Bottom Line: Using morphological data derived from dissection, magnetic resonance imaging, and extensive literature studies, we compare the digestive tract of 168 echinoid species belonging to 51 extant families.It is also undeveloped in certain spatangoid species.Its occurrence in "regular" euechinoids is linked to the presence of an additional festoon of the anterior stomach in ambulacrum III.

View Article: PubMed Central - HTML - PubMed

Affiliation: Institut für Immungenetik, Charité-Universitätsmedizin Berlin, Thielallee 73, 14195 Berlin, Germany. alexander.ziegler@charite.de

ABSTRACT

Background: The digestive tract of many metazoan invertebrates is characterized by the presence of caeca or diverticula that serve secretory and/or absorptive functions. With the development of various feeding habits, distinctive digestive organs may be present in certain taxa. This also holds true for sea urchins (Echinodermata: Echinoidea), in which a highly specialized gastric caecum can be found in members of a derived subgroup, the Irregularia (cake urchins, sea biscuits, sand dollars, heart urchins, and related forms). As such a specialized caecum has not been reported from "regular" sea urchin taxa, the aim of this study was to elucidate its evolutionary origin.

Results: Using morphological data derived from dissection, magnetic resonance imaging, and extensive literature studies, we compare the digestive tract of 168 echinoid species belonging to 51 extant families.
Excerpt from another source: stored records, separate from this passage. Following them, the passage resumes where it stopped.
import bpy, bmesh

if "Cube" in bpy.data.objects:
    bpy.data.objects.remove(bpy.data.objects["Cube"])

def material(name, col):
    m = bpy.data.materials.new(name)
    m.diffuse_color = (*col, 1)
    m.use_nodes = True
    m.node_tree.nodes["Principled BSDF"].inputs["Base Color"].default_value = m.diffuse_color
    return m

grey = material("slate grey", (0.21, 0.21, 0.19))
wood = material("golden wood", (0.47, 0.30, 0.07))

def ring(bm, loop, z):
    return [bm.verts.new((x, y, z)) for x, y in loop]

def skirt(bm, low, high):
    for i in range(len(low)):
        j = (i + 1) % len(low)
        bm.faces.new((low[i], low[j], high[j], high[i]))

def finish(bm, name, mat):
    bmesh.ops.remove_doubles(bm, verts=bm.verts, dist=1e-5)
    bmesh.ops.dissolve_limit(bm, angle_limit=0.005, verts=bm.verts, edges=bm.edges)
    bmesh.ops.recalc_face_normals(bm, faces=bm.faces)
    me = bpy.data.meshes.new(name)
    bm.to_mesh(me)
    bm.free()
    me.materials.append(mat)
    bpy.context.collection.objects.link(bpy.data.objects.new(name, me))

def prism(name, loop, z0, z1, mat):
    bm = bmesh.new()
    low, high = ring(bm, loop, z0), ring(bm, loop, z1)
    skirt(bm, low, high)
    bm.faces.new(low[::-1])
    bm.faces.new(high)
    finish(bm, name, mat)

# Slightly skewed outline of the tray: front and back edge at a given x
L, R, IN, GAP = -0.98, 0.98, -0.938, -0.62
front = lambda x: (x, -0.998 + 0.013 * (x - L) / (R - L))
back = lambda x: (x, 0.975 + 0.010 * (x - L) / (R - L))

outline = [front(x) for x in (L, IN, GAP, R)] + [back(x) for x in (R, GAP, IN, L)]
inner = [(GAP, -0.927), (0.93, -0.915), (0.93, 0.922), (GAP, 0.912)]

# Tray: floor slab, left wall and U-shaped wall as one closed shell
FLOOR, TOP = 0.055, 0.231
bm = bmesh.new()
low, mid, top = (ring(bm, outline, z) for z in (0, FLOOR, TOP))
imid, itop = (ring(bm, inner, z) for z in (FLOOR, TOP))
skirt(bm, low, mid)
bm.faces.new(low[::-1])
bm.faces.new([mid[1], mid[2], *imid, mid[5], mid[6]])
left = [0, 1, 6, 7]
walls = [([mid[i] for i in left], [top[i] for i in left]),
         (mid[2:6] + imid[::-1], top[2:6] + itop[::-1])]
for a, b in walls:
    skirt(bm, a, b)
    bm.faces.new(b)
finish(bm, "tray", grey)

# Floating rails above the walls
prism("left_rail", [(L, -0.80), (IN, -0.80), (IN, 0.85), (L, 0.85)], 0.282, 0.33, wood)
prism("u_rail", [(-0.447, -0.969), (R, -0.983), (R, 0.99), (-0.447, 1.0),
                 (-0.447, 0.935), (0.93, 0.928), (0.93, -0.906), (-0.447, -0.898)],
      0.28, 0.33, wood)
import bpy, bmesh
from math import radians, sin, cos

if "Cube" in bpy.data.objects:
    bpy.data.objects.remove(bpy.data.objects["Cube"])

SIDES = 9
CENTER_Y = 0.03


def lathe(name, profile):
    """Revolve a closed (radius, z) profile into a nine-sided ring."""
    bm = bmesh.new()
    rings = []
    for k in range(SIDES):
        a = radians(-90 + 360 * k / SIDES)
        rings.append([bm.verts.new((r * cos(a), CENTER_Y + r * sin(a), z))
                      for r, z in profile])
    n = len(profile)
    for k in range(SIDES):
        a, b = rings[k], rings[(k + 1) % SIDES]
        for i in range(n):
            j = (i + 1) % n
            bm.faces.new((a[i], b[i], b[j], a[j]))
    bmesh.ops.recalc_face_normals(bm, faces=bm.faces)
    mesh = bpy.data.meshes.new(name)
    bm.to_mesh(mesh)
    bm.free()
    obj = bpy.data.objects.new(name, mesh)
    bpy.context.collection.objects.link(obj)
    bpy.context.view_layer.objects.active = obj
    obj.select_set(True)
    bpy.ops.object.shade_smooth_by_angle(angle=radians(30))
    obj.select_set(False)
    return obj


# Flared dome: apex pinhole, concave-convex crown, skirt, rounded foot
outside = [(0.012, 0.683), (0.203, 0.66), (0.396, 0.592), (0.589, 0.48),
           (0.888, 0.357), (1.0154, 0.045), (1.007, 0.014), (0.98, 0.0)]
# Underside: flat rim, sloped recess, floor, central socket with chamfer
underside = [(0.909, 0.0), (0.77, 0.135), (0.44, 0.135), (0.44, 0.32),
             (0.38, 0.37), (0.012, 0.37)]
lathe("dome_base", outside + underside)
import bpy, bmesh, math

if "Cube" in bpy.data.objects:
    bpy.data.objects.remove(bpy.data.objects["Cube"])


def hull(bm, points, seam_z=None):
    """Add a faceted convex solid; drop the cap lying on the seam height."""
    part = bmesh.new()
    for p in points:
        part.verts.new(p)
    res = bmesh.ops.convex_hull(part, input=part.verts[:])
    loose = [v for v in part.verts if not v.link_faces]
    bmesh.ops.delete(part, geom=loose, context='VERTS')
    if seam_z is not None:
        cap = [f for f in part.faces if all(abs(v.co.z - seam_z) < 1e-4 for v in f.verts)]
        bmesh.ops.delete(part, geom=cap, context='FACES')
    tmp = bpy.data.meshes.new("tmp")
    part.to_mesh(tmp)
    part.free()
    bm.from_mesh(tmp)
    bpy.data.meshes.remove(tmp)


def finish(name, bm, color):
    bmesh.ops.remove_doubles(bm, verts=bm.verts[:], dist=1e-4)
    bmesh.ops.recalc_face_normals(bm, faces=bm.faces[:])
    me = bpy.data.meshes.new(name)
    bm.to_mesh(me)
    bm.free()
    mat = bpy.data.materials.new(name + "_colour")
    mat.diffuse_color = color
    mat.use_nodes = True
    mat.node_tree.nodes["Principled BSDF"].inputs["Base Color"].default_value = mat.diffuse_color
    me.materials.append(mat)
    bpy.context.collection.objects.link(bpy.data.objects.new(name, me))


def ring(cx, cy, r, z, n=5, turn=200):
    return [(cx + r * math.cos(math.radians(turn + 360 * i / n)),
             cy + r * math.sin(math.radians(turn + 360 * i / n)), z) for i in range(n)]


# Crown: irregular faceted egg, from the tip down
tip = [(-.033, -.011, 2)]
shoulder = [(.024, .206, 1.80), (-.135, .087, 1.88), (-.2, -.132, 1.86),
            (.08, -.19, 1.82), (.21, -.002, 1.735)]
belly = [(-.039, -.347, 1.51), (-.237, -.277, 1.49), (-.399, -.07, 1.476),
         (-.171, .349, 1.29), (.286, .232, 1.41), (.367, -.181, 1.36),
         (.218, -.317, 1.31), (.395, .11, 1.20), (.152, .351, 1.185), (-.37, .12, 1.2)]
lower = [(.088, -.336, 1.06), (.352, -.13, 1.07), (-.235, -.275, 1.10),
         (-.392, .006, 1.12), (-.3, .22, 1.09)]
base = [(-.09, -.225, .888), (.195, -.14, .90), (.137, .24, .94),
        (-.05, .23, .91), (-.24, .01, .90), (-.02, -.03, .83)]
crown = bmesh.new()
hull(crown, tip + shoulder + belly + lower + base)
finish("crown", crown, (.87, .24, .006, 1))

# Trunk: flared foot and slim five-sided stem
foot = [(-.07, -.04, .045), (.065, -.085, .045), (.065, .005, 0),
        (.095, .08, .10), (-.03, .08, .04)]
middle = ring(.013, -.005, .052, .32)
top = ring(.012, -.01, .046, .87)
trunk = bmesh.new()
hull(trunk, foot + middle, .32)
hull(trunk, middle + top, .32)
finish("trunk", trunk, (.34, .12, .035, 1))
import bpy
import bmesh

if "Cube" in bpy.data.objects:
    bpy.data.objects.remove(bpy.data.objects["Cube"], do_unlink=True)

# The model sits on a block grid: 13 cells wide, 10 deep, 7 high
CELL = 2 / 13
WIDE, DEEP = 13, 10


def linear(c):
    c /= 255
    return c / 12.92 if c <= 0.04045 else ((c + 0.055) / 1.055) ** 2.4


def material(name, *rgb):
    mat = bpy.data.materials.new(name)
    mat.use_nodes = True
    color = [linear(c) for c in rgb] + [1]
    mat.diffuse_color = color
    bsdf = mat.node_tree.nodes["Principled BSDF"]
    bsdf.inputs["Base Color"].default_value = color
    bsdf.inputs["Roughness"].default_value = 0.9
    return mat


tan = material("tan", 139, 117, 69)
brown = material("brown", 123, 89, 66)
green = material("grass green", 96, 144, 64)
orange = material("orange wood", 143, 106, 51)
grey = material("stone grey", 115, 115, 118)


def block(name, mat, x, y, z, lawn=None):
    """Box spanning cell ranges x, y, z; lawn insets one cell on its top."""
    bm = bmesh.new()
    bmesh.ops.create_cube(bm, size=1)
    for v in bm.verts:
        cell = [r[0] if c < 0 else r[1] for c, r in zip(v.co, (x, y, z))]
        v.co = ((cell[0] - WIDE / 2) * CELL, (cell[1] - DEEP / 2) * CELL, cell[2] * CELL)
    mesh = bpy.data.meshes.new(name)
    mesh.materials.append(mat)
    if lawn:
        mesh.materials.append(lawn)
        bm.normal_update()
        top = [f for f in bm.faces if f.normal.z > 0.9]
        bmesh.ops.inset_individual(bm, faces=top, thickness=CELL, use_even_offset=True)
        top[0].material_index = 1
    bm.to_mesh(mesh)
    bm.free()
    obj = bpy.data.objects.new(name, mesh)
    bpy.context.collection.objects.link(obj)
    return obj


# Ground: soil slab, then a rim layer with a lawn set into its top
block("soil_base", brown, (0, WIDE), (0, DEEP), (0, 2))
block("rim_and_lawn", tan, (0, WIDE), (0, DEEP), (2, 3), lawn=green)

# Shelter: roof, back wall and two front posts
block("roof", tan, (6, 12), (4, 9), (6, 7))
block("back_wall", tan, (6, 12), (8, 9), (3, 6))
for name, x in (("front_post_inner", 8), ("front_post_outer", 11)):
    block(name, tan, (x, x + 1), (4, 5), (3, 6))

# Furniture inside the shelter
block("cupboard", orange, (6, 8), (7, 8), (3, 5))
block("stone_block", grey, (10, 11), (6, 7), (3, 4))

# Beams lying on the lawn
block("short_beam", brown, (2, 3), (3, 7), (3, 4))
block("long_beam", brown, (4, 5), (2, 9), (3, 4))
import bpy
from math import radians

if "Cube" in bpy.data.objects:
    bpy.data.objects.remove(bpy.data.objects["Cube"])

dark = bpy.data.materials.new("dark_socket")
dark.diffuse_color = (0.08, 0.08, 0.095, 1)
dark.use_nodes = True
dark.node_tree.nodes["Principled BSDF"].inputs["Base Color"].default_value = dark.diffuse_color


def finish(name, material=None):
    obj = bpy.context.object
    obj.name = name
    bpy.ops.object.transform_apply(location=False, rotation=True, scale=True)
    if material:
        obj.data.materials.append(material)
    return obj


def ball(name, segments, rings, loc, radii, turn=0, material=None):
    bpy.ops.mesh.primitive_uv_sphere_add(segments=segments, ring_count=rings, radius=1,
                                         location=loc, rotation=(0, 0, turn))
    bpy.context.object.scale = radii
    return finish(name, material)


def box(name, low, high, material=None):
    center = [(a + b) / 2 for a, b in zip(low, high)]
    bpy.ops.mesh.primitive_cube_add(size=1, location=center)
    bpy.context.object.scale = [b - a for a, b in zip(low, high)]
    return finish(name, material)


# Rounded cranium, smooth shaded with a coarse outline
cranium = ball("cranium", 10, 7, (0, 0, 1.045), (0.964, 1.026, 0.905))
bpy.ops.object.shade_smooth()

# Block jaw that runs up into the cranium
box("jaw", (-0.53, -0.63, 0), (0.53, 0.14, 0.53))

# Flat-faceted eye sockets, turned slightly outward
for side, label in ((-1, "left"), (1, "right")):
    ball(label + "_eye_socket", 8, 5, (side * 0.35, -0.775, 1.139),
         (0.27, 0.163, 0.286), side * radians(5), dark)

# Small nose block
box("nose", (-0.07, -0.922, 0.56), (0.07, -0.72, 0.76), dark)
Based on a number of characters such as topography, general morphology, mesenterial suspension, and integration into the haemal system, we homologize the gastric caecum with the more or less pronounced dilation of the anterior stomach that is observed in most "regular" sea urchin taxa. In the Irregularia, a gastric caecum can be found in all taxa except in the Laganina and Scutellina. It is also undeveloped in certain spatangoid species.

Conclusions: According to our findings, the sea urchin gastric caecum most likely constitutes a synapomorphy of the Euechinoidea. Its occurrence in "regular" euechinoids is linked to the presence of an additional festoon of the anterior stomach in ambulacrum III. Both structures, the additional festoon and the gastric caecum, are absent in the sister taxon to the Euechinoidea, the Cidaroida. Since the degree of specialization of the gastric caecum is most pronounced in the predominantly sediment-burrowing irregular taxa, we hypothesize that its evolution is closely linked to the development of more elaborate infaunal lifestyles. We provide a comprehensive study of the origin and evolutionary plasticity of a conspicuous digestive tract structure, the gastric caecum, in a major taxon of the extant invertebrate macrozoobenthos.

Show MeSH
Related in: MedlinePlus